    Conclusions Mortality was associated with appropriate shocks and use of class III drugs, and appropriate shocks were associated with a younger age, male gender, and single-chamber CRT-D devices. Japanese patients with implanted CRT-D devices showed no significant differences in the prognosis irrespective of whether the criteria were fulfilled. Japanese patients with implanted CRT-D devices had a better prognosis than did those in the COMPANION trial [2].
    Conflict of interest

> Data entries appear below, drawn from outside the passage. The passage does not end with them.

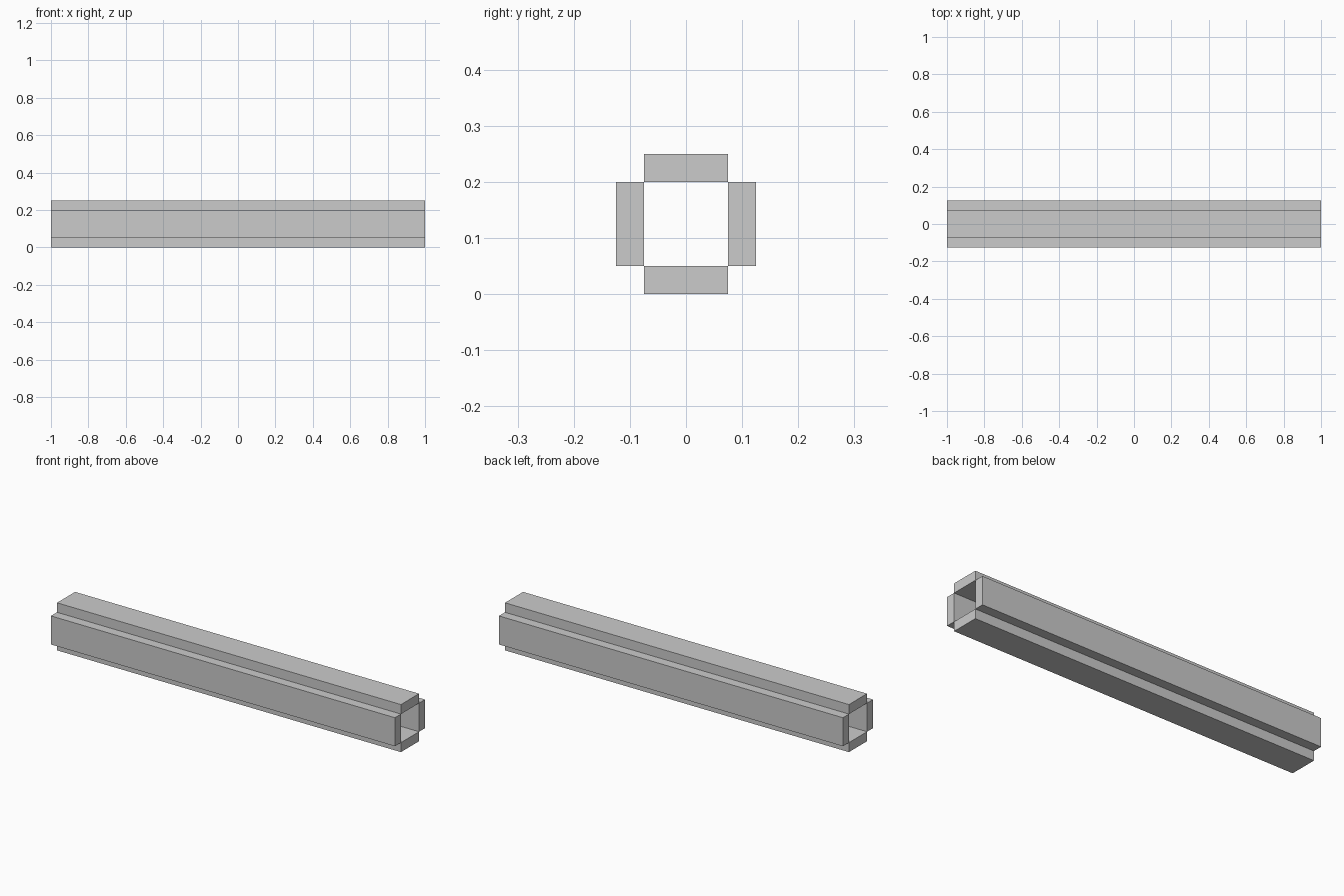
import bpy

if "Cube" in bpy.data.objects:
    bpy.data.objects.remove(bpy.data.objects["Cube"])

LENGTH = 2.0      # along x
WIDTH = 0.15      # board width
THICK = 0.05      # board thickness
MID_Z = THICK + WIDTH / 2
OFFSET = (WIDTH + THICK) / 2   # board centre to tube axis


def board(name, y, z, size_y, size_z):
    bpy.ops.mesh.primitive_cube_add(size=1, location=(0, y, z))
    obj = bpy.context.object
    obj.name = name
    obj.scale = (LENGTH, size_y, size_z)
    bpy.ops.object.transform_apply(location=False, rotation=False, scale=True)


# Four long boards around a square open channel
for name, side in (("bottom_board", -1), ("top_board", 1)):
    board(name, 0, MID_Z + side * OFFSET, WIDTH, THICK)
for name, side in (("front_board", -1), ("back_board", 1)):
    board(name, side * OFFSET, MID_Z, THICK, WIDTH)
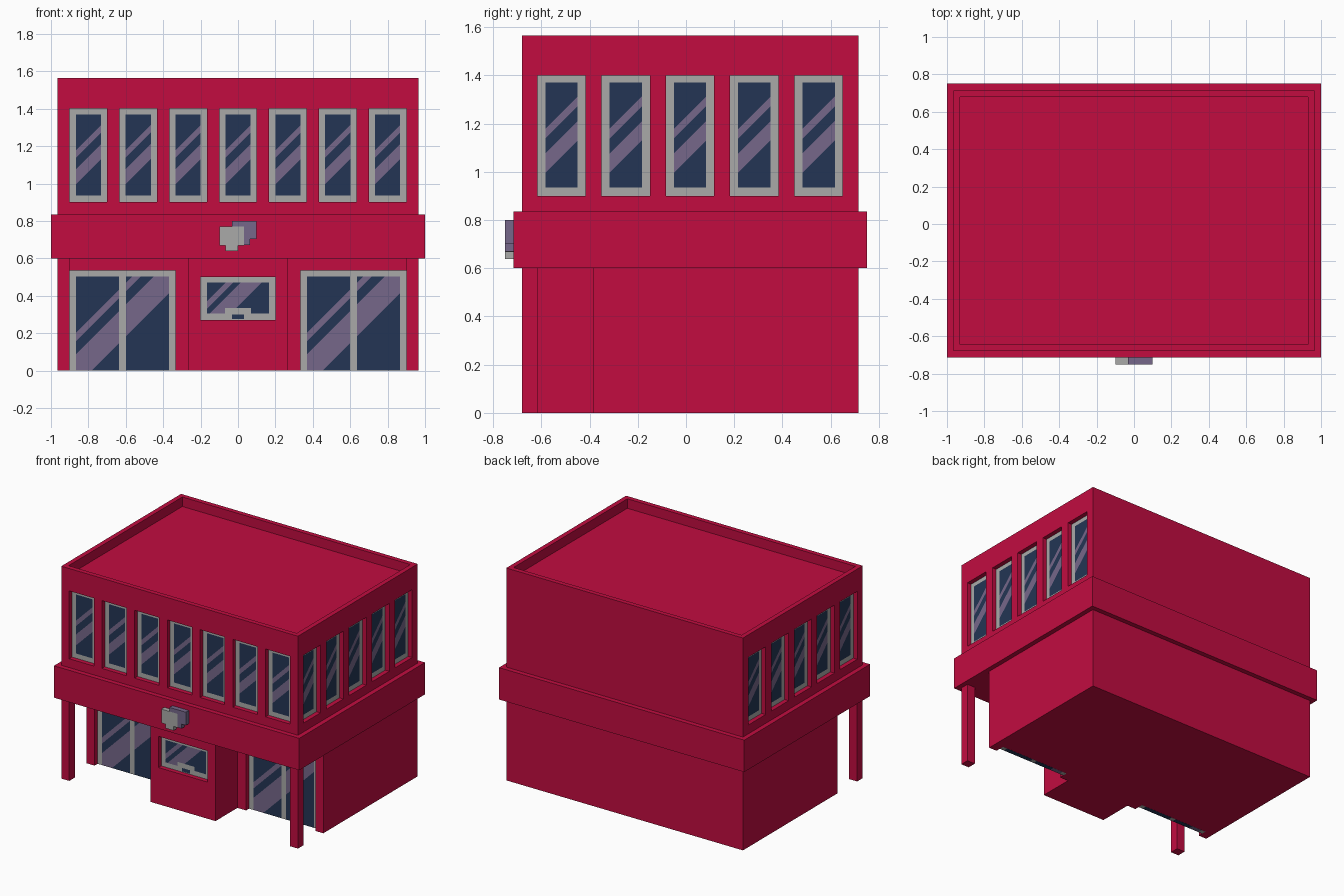
import bpy, bmesh
from mathutils import Matrix, Vector
from math import pi

cube = bpy.data.objects.get("Cube")
if cube:
    bpy.data.objects.remove(cube, do_unlink=True)


def material(name, rgb):
    m = bpy.data.materials.new(name)
    m.use_nodes = True
    m.diffuse_color = (*rgb, 1)
    m.node_tree.nodes["Principled BSDF"].inputs["Base Color"].default_value = (*rgb, 1)
    return m


RED = material("wall red", (0.539, 0.0037, 0.0513))
GREY = material("frame grey", (0.402, 0.402, 0.397))
GLASS = material("dark blue glass", (0.017, 0.036, 0.089))
SHINE = material("mauve reflection", (0.181, 0.136, 0.254))


def finish(name, bm, mats):
    me = bpy.data.meshes.new(name)
    bm.to_mesh(me)
    bm.free()
    for m in mats:
        me.materials.append(m)
    ob = bpy.data.objects.new(name, me)
    bpy.context.scene.collection.objects.link(ob)
    return ob


def boxes(name, mat, *extents):
    """One object from boxes given as (x0, x1, y0, y1, z0, z1)."""
    bm = bmesh.new()
    for x0, x1, y0, y1, z0, z1 in extents:
        m = (Matrix.Translation(((x0 + x1) / 2, (y0 + y1) / 2, (z0 + z1) / 2))
             @ Matrix.Diagonal((x1 - x0, y1 - y0, z1 - z0, 1)))
        bmesh.ops.create_cube(bm, size=1, matrix=m)
    return finish(name, bm, [mat])


def carve(ob, *extents):
    """Cut recesses out of a solid, then drop the cutter."""
    cutter = boxes("cutter", RED, *extents)
    cutter.hide_render = True
    mod = ob.modifiers.new("recesses", "BOOLEAN")
    mod.operation, mod.solver, mod.object = "DIFFERENCE", "EXACT", cutter
    bpy.context.view_layer.objects.active = ob
    bpy.ops.object.modifier_apply(modifier=mod.name)
    bpy.data.objects.remove(cutter, do_unlink=True)


def panel(name, half, z0, z1, panes, bands, loc, turn=0, thick=0):
    """Framed glazing: cut along pane edges and diagonals, coloured by zone."""
    bm = bmesh.new()
    bm.faces.new([bm.verts.new(p) for p in
                  ((-half, 0, z0), (half, 0, z0), (half, 0, z1), (-half, 0, z1))])
    cuts = []
    for xa, xb, za, zb in panes:
        cuts += [((x, 0, 0), (1, 0, 0)) for x in (xa, xb)]
        cuts += [((0, 0, z), (0, 0, 1)) for z in (za, zb)]
    for band in bands:
        cuts += [((0, 0, c), (-1, 0, 1)) for c in band]
    for co, no in cuts:
        bmesh.ops.bisect_plane(bm, geom=bm.verts[:] + bm.edges[:] + bm.faces[:], dist=1e-5,
                               plane_co=co, plane_no=Vector(no).normalized())
    for f in bm.faces:
        c = f.calc_center_median()
        if any(a < c.x < b and d < c.z < e for a, b, d, e in panes):
            f.material_index = 2 if any(a < c.z - c.x < b for a, b in bands) else 1
    ob = finish(name, bm, [GREY, GLASS, SHINE])
    ob.location = loc
    ob.rotation_euler.z = turn
    if thick:
        s = ob.modifiers.new("thickness", "SOLIDIFY")
        s.thickness, s.offset = thick, -1
    return ob


D = 0.035                                  # recess depth
X, YF, YB = 0.965, -0.68, 0.715            # outer walls
front_x = [0.2667 * i for i in range(-3, 4)]
side_y = [0.0167 + 0.2667 * i for i in range(-2, 3)]

# Upper storey with parapet and window recesses
upper = boxes("upper_storey", RED, (-X, X, YF, YB, 0.835, 1.565))
carve(upper,
      (-X + D, X - D, YF + D, YB - D, 1.495, 1.7),
      *[(x - 0.1, x + 0.1, YF - 0.1, YF + D, 0.9, 1.4) for x in front_x])
carve(upper,
      *[(X - D, X + 0.1, y - 0.1, y + 0.1, 0.9, 1.4) for y in side_y],
      *[(-X - 0.1, -X + D, y - 0.1, y + 0.1, 0.9, 1.4) for y in side_y])

# Upper windows
tall = dict(half=0.1, z0=0.9, z1=1.4, panes=[(-0.067, 0.067, 0.935, 1.37)],
            bands=[(1.063, 1.143), (1.205, 1.245)])
inset = D - 0.002
for i, x in enumerate(front_x):
    panel(f"front_window_{i + 1}", loc=(x, YF + inset, 0), **tall)
for i, y in enumerate(side_y):
    panel(f"left_window_{i + 1}", loc=(X - inset, y, 0), turn=pi / 2, **tall)
    panel(f"right_window_{i + 1}", loc=(-X + inset, y, 0), turn=-pi / 2, **tall)

# Wide band between the storeys
boxes("fascia_band", RED, (-1, 1, -0.715, 0.75, 0.6, 0.835))

# Ground floor with door recesses
WALL = -0.385
ground = boxes("ground_floor", RED, (-X, X, WALL, YB, 0, 0.6))
carve(ground, *[(s - 0.2825, s + 0.2825, WALL - 0.1, WALL + 2 * D, -0.1, 0.535)
                for s in (-0.6175, 0.6175)])
for side, s in (("right", -0.6175), ("left", 0.6175)):
    panel(f"{side}_double_door", 0.2825, 0, 0.535,
          [(-0.2475, -0.018, 0, 0.503), (0.018, 0.2475, 0, 0.503)],
          [(0.165, 0.335), (0.405, 0.45)], (s, WALL + D, 0), thick=D - 0.001)

# Front posts
for side, s in (("right", -1), ("left", 1)):
    a, b = sorted((s * 0.9, s * X))
    boxes(f"{side}_post", RED, (a, b, YF, YF + 0.065, 0, 0.6))

# Service booth with its counter window
BOOTH = -0.64
booth = boxes("booth", RED, (-0.265, 0.265, BOOTH, WALL, 0, 0.6))
carve(booth, (-0.2, 0.2, BOOTH - 0.1, BOOTH + D, 0.27, 0.5))
panel("booth_window", 0.2, 0.27, 0.5,
      [(-0.165, -0.07, 0.305, 0.47), (0.07, 0.165, 0.305, 0.47),
       (-0.07, 0.07, 0.335, 0.47), (-0.032, 0.032, 0.275, 0.3)],
      [(0.345, 0.455), (0.495, 0.535)], (0, BOOTH + inset, 0))

# Sign of two overlapping blocks
SY = (-0.75, -0.715)
boxes("sign_front_block", GREY, (-0.1, 0.032, *SY, 0.668, 0.77),
      (-0.067, 0, *SY, 0.638, 0.668))
boxes("sign_back_block", SHINE, (-0.033, 0.1, *SY, 0.77, 0.8),
      (0.032, 0.1, *SY, 0.703, 0.77), (0.032, 0.065, *SY, 0.67, 0.703))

    Introduction It is widely accepted that treatment with cardiac resynchronization therapy (CRT) is effective for patients with advanced heart failure, and this is supported by a series of randomized, controlled clinical trials [1–6]. The underlying mechanism of this therapy is to improve the contractile movement of the heart by adjusting the interventricular (VV) and intraventricular delays. This is done by correcting electrical and mechanical dyssynchrony through an optimally timed stimulation of the right ventricle (RV) and the left ventricle (LV). The clinical benefits conferred by CRT include improvements in the quality of life, New York Heart Association functional classification, and cardiac structure and function, as well as reduction in morbidity and mortality [1–8]. Although this therapy has been proven effective in numerous clinical trials, reports show that up to one-third of patients (the so-called nonresponders) do not receive the full clinical benefit of CRT [9,10]. The causes for this nonresponsiveness of patients are still unclear; however, inadequate patient selection, suboptimal lead position, and device programming may influence the outcome. Reports show relatively equal responder rates between a Japanese cohort [11] and patients from other countries [12]. This raised the question of how daily CRT management is being practiced in Japan.